La Migra begins by the choosing of two teams. One team becomes the immigrants and the other team becomes the immigration official (la migra). Two team captains, who are either self assigned or nominated by the other players, pick their team members and which role they will play. Then a barrier is usually chosen, this can be a fence or anything which separates to sides. A jail and a safety point are also chosen. The jail is on the immigrants territory and the safety point is on la migras territory. Once all of this is decided the officials count to ten giving the immigrants a chance to cross the border which was pre-assigned. The immigrants must run across the border and through la migra, which is allowed to hit the immigrants, without getting caught and sent to jail. In jail the player is out once tagged by another player who has already reached the safety point. These players risk being jailed, since the after all are still immigrants. The way to win the game if you are on la migras side is by jailing all the immigrants. The immigrants win by getting all their players to the safety point.
I asked Ricardo why he played the game and he told me that he has heard his parents many times talk about how people have to cross the U.S. border and go through this everyday. He feels it is a way of experiencing that which his parents and others have done. He believes it is a Mexican tradition. He also plays it because he thinks it is funny. I think this has to do with the hitting involved. Kids often find violence funny.
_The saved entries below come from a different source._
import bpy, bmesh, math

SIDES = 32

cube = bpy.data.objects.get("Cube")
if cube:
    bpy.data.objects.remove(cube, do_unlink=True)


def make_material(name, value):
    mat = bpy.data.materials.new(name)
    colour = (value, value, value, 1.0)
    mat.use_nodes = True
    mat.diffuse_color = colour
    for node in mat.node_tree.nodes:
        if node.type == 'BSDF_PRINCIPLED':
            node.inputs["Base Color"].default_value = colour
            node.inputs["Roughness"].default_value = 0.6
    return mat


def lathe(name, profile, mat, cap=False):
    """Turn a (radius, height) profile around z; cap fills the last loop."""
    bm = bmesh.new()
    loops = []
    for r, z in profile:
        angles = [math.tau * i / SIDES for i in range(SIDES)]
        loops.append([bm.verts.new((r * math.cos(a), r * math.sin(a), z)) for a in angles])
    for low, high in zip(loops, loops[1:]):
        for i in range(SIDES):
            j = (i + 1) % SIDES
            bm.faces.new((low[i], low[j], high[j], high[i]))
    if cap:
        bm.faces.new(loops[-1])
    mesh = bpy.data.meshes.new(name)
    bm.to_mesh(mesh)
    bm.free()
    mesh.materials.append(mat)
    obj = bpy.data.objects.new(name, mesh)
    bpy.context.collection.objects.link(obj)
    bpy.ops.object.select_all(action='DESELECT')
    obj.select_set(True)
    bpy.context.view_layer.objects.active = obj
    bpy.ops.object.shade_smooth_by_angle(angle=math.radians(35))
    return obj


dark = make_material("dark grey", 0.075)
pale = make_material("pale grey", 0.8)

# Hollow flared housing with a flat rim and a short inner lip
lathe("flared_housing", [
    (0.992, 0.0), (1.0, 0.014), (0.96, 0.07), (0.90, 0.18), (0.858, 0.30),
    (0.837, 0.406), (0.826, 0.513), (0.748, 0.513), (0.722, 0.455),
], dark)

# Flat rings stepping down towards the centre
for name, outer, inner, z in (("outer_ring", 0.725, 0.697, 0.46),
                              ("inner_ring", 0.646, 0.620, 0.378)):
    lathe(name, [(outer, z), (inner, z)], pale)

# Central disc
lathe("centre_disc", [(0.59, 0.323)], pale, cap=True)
La Migra is a fairly recent game. An exact author is unknown, although a few kids claim that they invented it. This is fascinating because I use to play a game similar to this one except instead of immigrants and the immigration, one team was the cops and the others were robbers. This game seems to be a spin off of the game I use to play as a kid. This is a great example of how much a child is effected by what he hears his parents say.